* Task requirements
Wherever pictures occur in the entries below, leave them out and retype the rest exactly.

══════

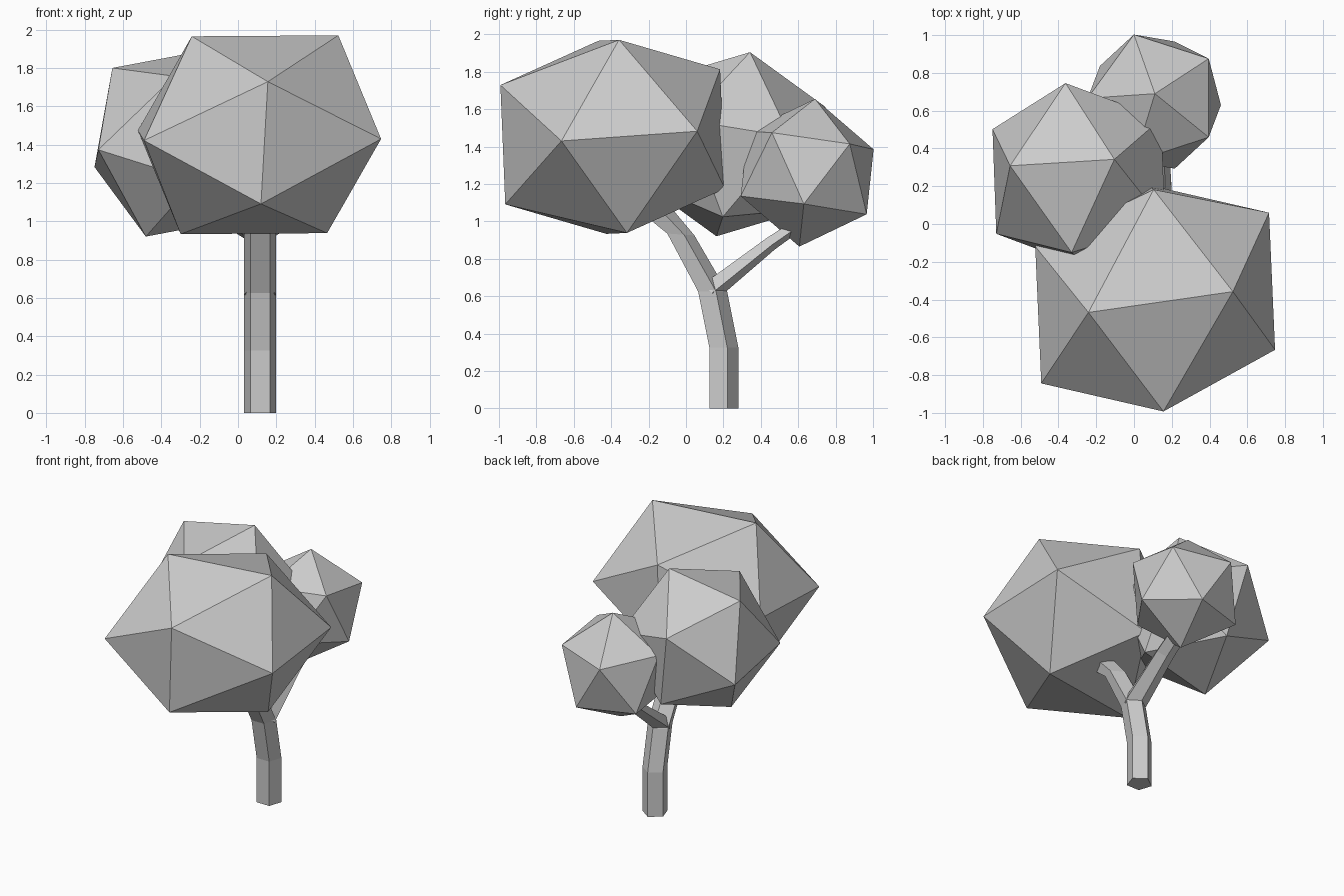
import bpy
import bmesh
from itertools import product
from mathutils import Vector

old = bpy.data.objects.get("Cube")
if old:
    bpy.data.objects.remove(old, do_unlink=True)

GOLDEN = (1 + 5 ** 0.5) / 2

# One plain colour for the whole tree
grey = bpy.data.materials.new("pale_grey")
grey.use_nodes = True
colour = (0.6, 0.6, 0.6, 1)
grey.diffuse_color = colour
grey.node_tree.nodes["Principled BSDF"].inputs["Base Color"].default_value = colour


def finish(name, bm):
    bmesh.ops.recalc_face_normals(bm, faces=bm.faces)
    mesh = bpy.data.meshes.new(name)
    bm.to_mesh(mesh)
    bm.free()
    mesh.materials.append(grey)
    obj = bpy.data.objects.new(name, mesh)
    bpy.context.collection.objects.link(obj)
    return obj


def foliage(name, centre, *axes):
    """Icosahedron spanned by three golden rectangles."""
    bm = bmesh.new()
    a, b, c = map(Vector, axes)
    for long, short in ((a, b), (b, c), (c, a)):
        for s, t in product((-1, 1), repeat=2):
            bm.verts.new(Vector(centre) + s * GOLDEN * long + t * short)
    bmesh.ops.convex_hull(bm, input=bm.verts[:])
    return finish(name, bm)


def limb(name, rings, x=0.115):
    """Five-sided tube; each ring is (front y, front z, back y, back z, width)."""
    bm = bmesh.new()
    loops = []
    for fy, fz, by, bz, width in rings:
        loop = []
        for side, depth in ((-0.051, 0), (0.051, 0), (0.083, 0.618),
                            (0, 1), (-0.083, 0.618)):
            loop.append(bm.verts.new((x + side * width,
                                      fy + depth * (by - fy),
                                      fz + depth * (bz - fz))))
        loops.append(loop)
    for low, high in zip(loops, loops[1:]):
        for i in range(5):
            j = (i + 1) % 5
            bm.faces.new((low[i], low[j], high[j], high[i]))
    bm.faces.new(loops[0][::-1])
    bm.faces.new(loops[-1])
    return finish(name, bm)


# Trunk bending forward into the large crown
limb("trunk", [
    (0.125, 0, 0.28, 0, 1),
    (0.125, 0.325, 0.28, 0.325, 1),
    (0.065, 0.625, 0.22, 0.625, 1),
    (-0.10, 0.935, 0.045, 0.925, 1),
    (-0.28, 1.08, -0.16, 1.17, 1),
])

# Side branch reaching back to the small crown
limb("branch", [
    (0.09, 0.66, 0.17, 0.59, 1),
    (0.14, 0.70, 0.22, 0.63, 1),
    (0.43, 0.91, 0.475, 0.85, 0.85),
    (0.60, 1.02, 0.64, 0.97, 0.8),
])

# Three faceted crowns
foliage("large_crown", (0.112, -0.392, 1.452),
        (0.018, -0.013, 0.319), (0.3825, 0.055, 0.0025), (0.016, -0.363, -0.026))
foliage("middle_crown", (-0.2925, 0.2525, 1.4125),
        (-0.276, -0.017, -0.052), (-0.01, 0.277, -0.045), (-0.054, 0.045, 0.272))
foliage("small_crown", (0.1075, 0.648, 1.26),
        (0.178, 0.012, 0.114), (0, 0.208, -0.03), (-0.108, 0.0185, 0.1735))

══════

* Answer box
import bpy
import bmesh
from itertools import product
from mathutils import Vector

old = bpy.data.objects.get("Cube")
if old:
    bpy.data.objects.remove(old, do_unlink=True)

GOLDEN = (1 + 5 ** 0.5) / 2

# One plain colour for the whole tree
grey = bpy.data.materials.new("pale_grey")
grey.use_nodes = True
colour = (0.6, 0.6, 0.6, 1)
grey.diffuse_color = colour
grey.node_tree.nodes["Principled BSDF"].inputs["Base Color"].default_value = colour


def finish(name, bm):
    bmesh.ops.recalc_face_normals(bm, faces=bm.faces)
    mesh = bpy.data.meshes.new(name)
    bm.to_mesh(mesh)
    bm.free()
    mesh.materials.append(grey)
    obj = bpy.data.objects.new(name, mesh)
    bpy.context.collection.objects.link(obj)
    return obj


def foliage(name, centre, *axes):
    """Icosahedron spanned by three golden rectangles."""
    bm = bmesh.new()
    a, b, c = map(Vector, axes)
    for long, short in ((a, b), (b, c), (c, a)):
        for s, t in product((-1, 1), repeat=2):
            bm.verts.new(Vector(centre) + s * GOLDEN * long + t * short)
    bmesh.ops.convex_hull(bm, input=bm.verts[:])
    return finish(name, bm)


def limb(name, rings, x=0.115):
    """Five-sided tube; each ring is (front y, front z, back y, back z, width)."""
    bm = bmesh.new()
    loops = []
    for fy, fz, by, bz, width in rings:
        loop = []
        for side, depth in ((-0.051, 0), (0.051, 0), (0.083, 0.618),
                            (0, 1), (-0.083, 0.618)):
            loop.append(bm.verts.new((x + side * width,
                                      fy + depth * (by - fy),
                                      fz + depth * (bz - fz))))
        loops.append(loop)
    for low, high in zip(loops, loops[1:]):
        for i in range(5):
            j = (i + 1) % 5
            bm.faces.new((low[i], low[j], high[j], high[i]))
    bm.faces.new(loops[0][::-1])
    bm.faces.new(loops[-1])
    return finish(name, bm)


# Trunk bending forward into the large crown
limb("trunk", [
    (0.125, 0, 0.28, 0, 1),
    (0.125, 0.325, 0.28, 0.325, 1),
    (0.065, 0.625, 0.22, 0.625, 1),
    (-0.10, 0.935, 0.045, 0.925, 1),
    (-0.28, 1.08, -0.16, 1.17, 1),
])

# Side branch reaching back to the small crown
limb("branch", [
    (0.09, 0.66, 0.17, 0.59, 1),
    (0.14, 0.70, 0.22, 0.63, 1),
    (0.43, 0.91, 0.475, 0.85, 0.85),
    (0.60, 1.02, 0.64, 0.97, 0.8),
])

# Three faceted crowns
foliage("large_crown", (0.112, -0.392, 1.452),
        (0.018, -0.013, 0.319), (0.3825, 0.055, 0.0025), (0.016, -0.363, -0.026))
foliage("middle_crown", (-0.2925, 0.2525, 1.4125),
        (-0.276, -0.017, -0.052), (-0.01, 0.277, -0.045), (-0.054, 0.045, 0.272))
foliage("small_crown", (0.1075, 0.648, 1.26),
        (0.178, 0.012, 0.114), (0, 0.208, -0.03), (-0.108, 0.0185, 0.1735))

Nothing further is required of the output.